And the Paris Agreement on climate change provides the closest thing this documentary has to a plot. Over the course of 100 minutes, Gore educates handsome young people about global warming while working off-stage to push for a finished document. The movie’s climax is the agreement’s completion—a crowning achievement for Gore, and a rare triumph in the long and otherwise sorry history of global climate cooperation.
And just think: If 100,000 people had voted differently in three states, that could have even been the end of the movie. (Warning: This review contains spoilers about the last nine months of geopolitics.) But given that the last moments of the film take place in this world, the movie spends its last moments on the election of Donald Trump and America’s abandonment of Paris. Gore declares that we cannot go back, we cannot lose ground, we cannot surrender—but he seems as at a loss as anyone else about what to do next.
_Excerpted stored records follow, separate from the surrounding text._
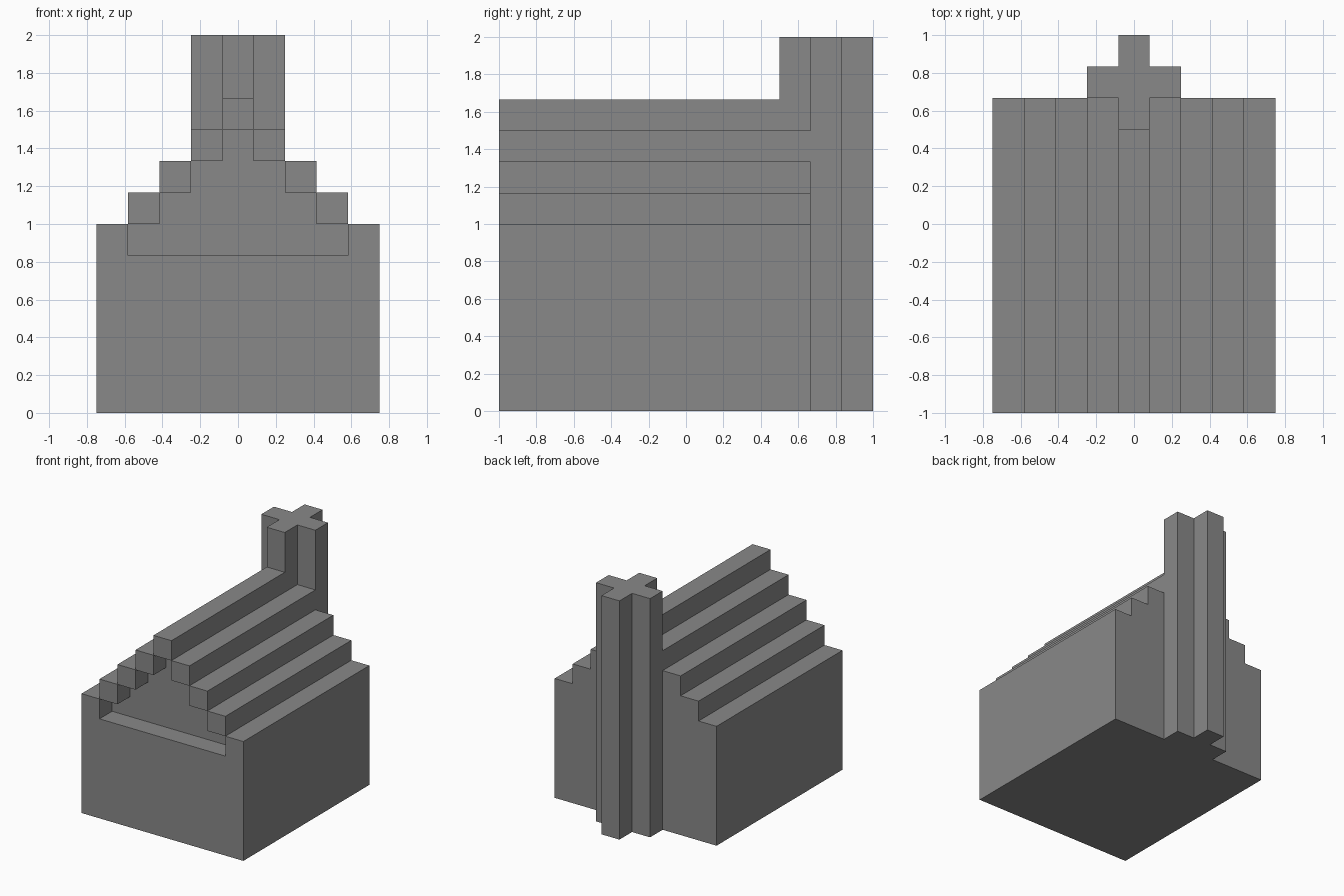
import bpy
import bmesh

U = 1 / 6                      # one block
FRONT, BACK = -6 * U, 4 * U    # ends of the house

cube = bpy.data.objects.get("Cube")
if cube:
    bpy.data.objects.remove(cube, do_unlink=True)

grey = bpy.data.materials.new("stone grey")
grey.use_nodes = True
colour = (0.25, 0.25, 0.25, 1)
grey.diffuse_color = colour
grey.node_tree.nodes["Principled BSDF"].inputs["Base Color"].default_value = colour


def finish(bm, name):
    bmesh.ops.recalc_face_normals(bm, faces=bm.faces)
    mesh = bpy.data.meshes.new(name)
    bm.to_mesh(mesh)
    bm.free()
    mesh.materials.append(grey)
    obj = bpy.data.objects.new(name, mesh)
    bpy.context.collection.objects.link(obj)


def stepped_outline(half, bottom, top):
    """Symmetric gable outline, in blocks, stepping inward one block per row."""
    right = [(half, bottom)]
    while half > 0:
        right += [(half, top), (half - 1, top)]
        half, top = half - 1, top + 1
    right.pop()                # the ridge stays one block wide
    return right + [(-x, z) for x, z in reversed(right)]


def ring(bm, outline, y, cache=None):
    cache = {} if cache is None else cache
    verts = []
    for x, z in outline:
        if (x, z) not in cache:
            cache[x, z] = bm.verts.new((x * U, y, z * U))
        verts.append(cache[x, z])
    return verts


def bridge(bm, a, b):
    for i in range(len(a)):
        j = (i + 1) % len(a)
        bm.faces.new((a[i], a[j], b[j], b[i]))


# Stepped house with a gable wall set back behind the roof edge
bm = bmesh.new()
front = {}
outer = stepped_outline(4.5, 0, 6)
inner = stepped_outline(3.5, 5, 6)
back_ring = ring(bm, outer, BACK)
bridge(bm, ring(bm, outer, FRONT, front), back_ring)
bm.faces.new(back_ring)
gable = ring(bm, inner, FRONT + U)
bridge(bm, ring(bm, inner, FRONT, front), gable)
bm.faces.new(gable)

# Front wall below the gable
wall = [(4.5, 0), (4.5, 6), (3.5, 6), (3.5, 5)]
wall += [(-x, z) for x, z in reversed(wall)]
bm.faces.new(ring(bm, wall, FRONT, front))

# Square ends of the roof beams
for row in range(4):
    for side in ((1, -1) if row < 3 else (1,)):
        x0, x1, z = side * (2.5 - row), side * (3.5 - row), 6 + row
        end = [(x0, z), (x1, z), (x1, z + 1), (x0, z + 1)]
        bm.faces.new(ring(bm, end, FRONT, front))
finish(bm, "stepped_house")

# Cross-shaped chimney on the back wall
bm = bmesh.new()
plan = []
dx, dy = 1, 0
for _ in range(4):
    for along, across in ((1.5, -0.5), (1.5, 0.5), (0.5, 0.5)):
        plan.append((along * dx - across * dy, along * dy + across * dx))
    dx, dy = -dy, dx
low, high = ([bm.verts.new((x * U, BACK + (y + 0.5) * U, z)) for x, y in plan]
             for z in (0, 2))
bridge(bm, low, high)
bm.faces.new(low)
bm.faces.new(high)
finish(bm, "chimney")
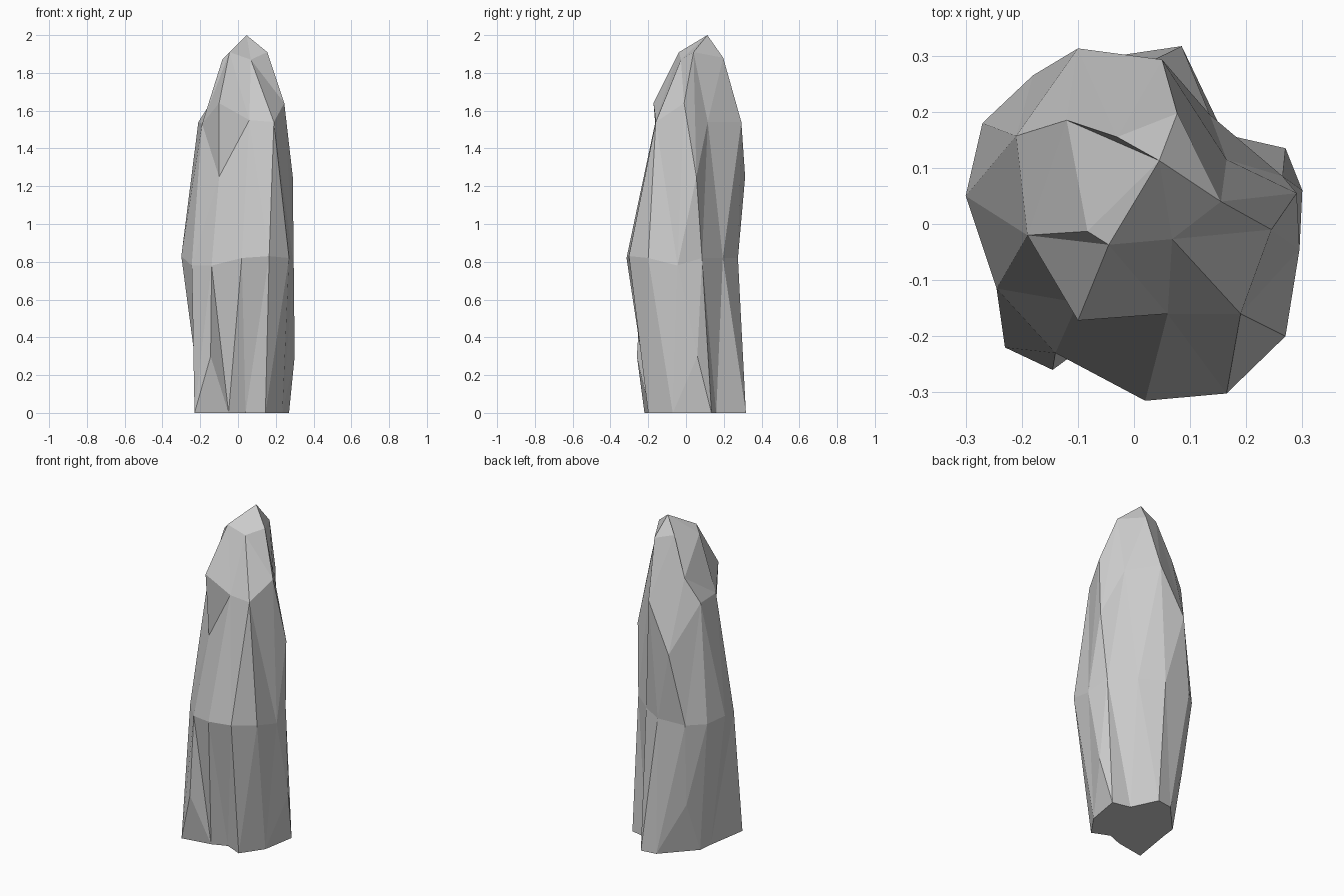
import bpy, bmesh
from math import atan2, tau

if "Cube" in bpy.data.objects:
    bpy.data.objects.remove(bpy.data.objects["Cube"])

AXIS = (0.01, 0.06)

def angle(p):
    return atan2(p[1] - AXIS[1], p[0] - AXIS[0])

bm = bmesh.new()

def ring(points):
    """Chiselled cross-section, ordered counter-clockwise round the axis."""
    return [bm.verts.new(p) for p in sorted(points, key=angle)]

def bridge(a, b):
    """Triangulated band between two rings of different point counts."""
    def turn(r, k):
        return angle(r[k % len(r)].co) + tau * (k // len(r))
    i = j = 0
    while i < len(a) or j < len(b):
        va, vb = a[i % len(a)], b[j % len(b)]
        if j >= len(b) or (i < len(a) and turn(a, i + 1) <= turn(b, j + 1)):
            i += 1
            bm.faces.new((va, a[i % len(a)], vb))
        else:
            j += 1
            bm.faces.new((va, b[j % len(b)], vb))

# foot, with a few facets starting above the ground
foot = ring([(-.23, -.22, 0), (-.145, -.26, .3), (-.05, -.19, 0), (.04, -.155, 0),
             (.145, -.2, 0), (.235, -.07, 0), (.3, .06, .3), (.27, .135, 0),
             (.16, .16, 0), (.085, .317, 0), (-.01, .303, 0), (-.16, .225, .31),
             (-.18, .12, 0), (-.19, .03, 0)])
# widest band
waist = ring([(-.3, .05, .83), (-.245, -.115, .78), (-.14, -.23, .78), (.02, -.315, .82),
              (.165, -.302, .83), (.27, -.2, .82), (.295, -.045, .78), (.265, .085, .82),
              (.135, .195, .82), (0, .275, .82), (-.18, .265, .82), (-.27, .18, .82)])
# shoulder, with a small dent under its front left corner
shoulder = ring([(-.1, -.14, 1.25), (-.1, -.172, 1.64), (.06, -.16, 1.55), (.19, -.16, 1.54),
                 (.245, -.01, 1.64), (.29, .055, 1.25), (.165, .115, 1.54), (.05, .293, 1.54),
                 (-.1, .313, 1.25), (-.21, .157, 1.54), (-.19, -.02, 1.53)])
# crown
crown = ring([(-.045, -.037, 1.91), (.068, -.027, 1.87), (.155, .04, 1.91), (.077, .197, 1.88),
              (-.03, .155, 1.91), (-.12, .185, 1.68), (-.083, -.013, 1.87)])
apex = bm.verts.new((.045, .113, 2))

# shoulder corner: the dent joins the band below, the peak joins the band above
d = min(range(len(shoulder)), key=lambda k: (shoulder[k].co.xy.x + .1) ** 2 + (shoulder[k].co.y + .14) ** 2)
before, dent, peak, after = (shoulder[(d + k) % len(shoulder)] for k in (-1, 0, 1, 2))
bridge(foot, waist)
bridge(waist, [v for v in shoulder if v is not peak])
bridge([v for v in shoulder if v is not dent], crown)
bm.faces.new((before, dent, peak))
bm.faces.new((dent, after, peak))
for k, v in enumerate(crown):
    bm.faces.new((v, crown[(k + 1) % len(crown)], apex))

# close raised foot facets, then the underside
for k, v in enumerate(foot):
    if v.co.z > 0:
        bm.faces.new((foot[k - 1], foot[(k + 1) % len(foot)], v))
bm.faces.new([v for v in reversed(foot) if v.co.z == 0])
bmesh.ops.recalc_face_normals(bm, faces=bm.faces)

mesh = bpy.data.meshes.new("rock_pillar")
bm.to_mesh(mesh)
bm.free()
bpy.context.collection.objects.link(bpy.data.objects.new("rock_pillar", mesh))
The mechanism that raises and lowers the bread from the chassis is motorized. After I press a button atop the frame, the basket silently lowers the bread into the device to become toast. On its own, this feature seems doomed to mechanical failure. But the risk is worthwhile to facilitate the toaster’s star ability: the “A Bit More” button. That modest attribute offers a lesson for design of all stripes—one that could make every designed object and experience better.
For the timid or uninitiated, leaf-wrapped foods offer an ideal and gentle introduction to fire cooking. Liberated from the need to worry about whether the fish is sticking to the grill or burning, pay attention instead to the rate of browning on the surface of the leaf, which you’ll get to discard whether it chars or remains pale. When juices begin to drip from the packets, you’ll know the temperatures within are climbing. Wait a minute or so, then unwrap a parcel. Check the fish. Is it firm and flaking apart at the touch, no longer translucent but opaque? If so, you’re done. If not, rewrap the fish and return it to the grill for another minute.
First things first: I know A Midsummer Night’s Dream is a play and not a novel. But I write this column, and therefore, much like Puck—not to mention Shakespeare himself—I get to break the rules. Plus, it’s feeling mighty midsummery out there (though technically, we’re way past the solstice), so a romantic, hot-weather playlist seems like just the ticket to get us all through the weekend.
A Midsummer Night’s Dream is filled with music—fairy songs, mostly (“Weaving spiders, come not here; Hence, you long-legged spinners, hence; Beetles black, approach not near; Worm nor snail do no offence,” etc.)—and has been given many musical treatments over the years since it was put to paper in the late 1500s. But what if William Shakespeare had been a young, love-sick playwright, looking for inspiration in this century? Below, I’ve picked some dreamy, goofy, magical tunes that might have made for good writing music for the bard of bards.
If you die in real life do you die in the dream?